─── DATASET ENTRIES ───

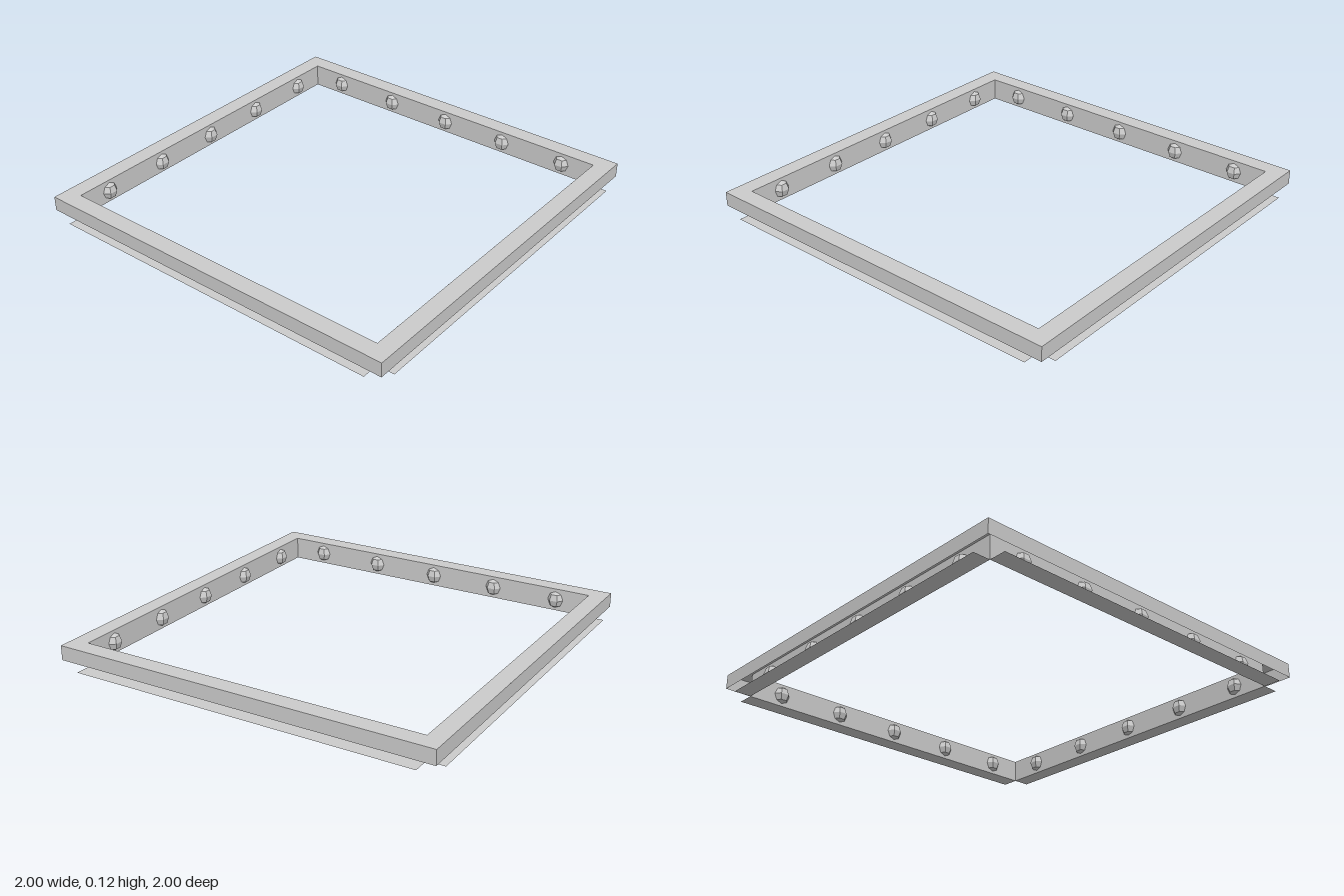
import * as THREE from 'three';

const OUTER = 1, INNER = 0.91, TOP = 0.12, SKIRT = 0.045;

export function createModel() {
  const model = new THREE.Group();
  model.name = 'squareFrame';
  const sheet = new THREE.MeshStandardMaterial({ color: 0xcccccc, side: THREE.DoubleSide });
  const faceted = new THREE.MeshStandardMaterial({ color: 0xcccccc, flatShading: true });

  const add = (parent, name, geometry, material, x, y, z) => {
    const mesh = new THREE.Mesh(geometry, material);
    mesh.name = name;
    mesh.position.set(x, y, z);
    parent.add(mesh);
    return mesh;
  };

  // flat square ring on top
  const square = (r) => [[-r, -r], [r, -r], [r, r], [-r, r]].map(([x, y]) => new THREE.Vector2(x, y));
  const ring = new THREE.Shape(square(OUTER));
  ring.holes.push(new THREE.Path(square(INNER).reverse()));
  add(model, 'topRing', new THREE.ShapeGeometry(ring).rotateX(-Math.PI / 2), sheet, 0, TOP, 0);

  // shared geometry for the four sides
  const outerWall = new THREE.PlaneGeometry(2 * OUTER, TOP - SKIRT);
  const innerWall = new THREE.PlaneGeometry(2 * INNER, TOP).rotateY(Math.PI);
  const flange = new THREE.PlaneGeometry(2 * INNER, OUTER - INNER).rotateX(Math.PI / 2);
  const stud = new THREE.SphereGeometry(1, 6, 4).scale(0.043, 0.045, 0.034);

  ['front', 'left', 'back', 'right'].forEach((side, i) => {
    const rail = new THREE.Group();
    rail.name = side + 'Rail';
    rail.rotation.y = i * Math.PI / 2;
    // open channel: short outer skirt, full inner wall, thin bottom flange
    add(rail, 'outerWall', outerWall, sheet, 0, (TOP + SKIRT) / 2, OUTER);
    add(rail, 'innerWall', innerWall, sheet, 0, TOP / 2, INNER);
    add(rail, 'bottomFlange', flange, sheet, 0, 0, (OUTER + INNER) / 2);
    // faceted studs through the inner wall
    for (const x of [-0.727, -0.364, 0, 0.364, 0.727]) {
      add(rail, 'stud', stud, faceted, x, 0.06, INNER);
    }
    model.add(rail);
  });
  return model;
}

───

Look above for the line containing "rail.name = side + 'Rail';". Output from there through the line containing "add(rail, 'innerWall', innerWall, sheet, 0, TOP", exactly and inclusively.

    rail.name = side + 'Rail';
    rail.rotation.y = i * Math.PI / 2;
    // open channel: short outer skirt, full inner wall, thin bottom flange
    add(rail, 'outerWall', outerWall, sheet, 0, (TOP + SKIRT) / 2, OUTER);
    add(rail, 'innerWall', innerWall, sheet, 0, TOP / 2, INNER);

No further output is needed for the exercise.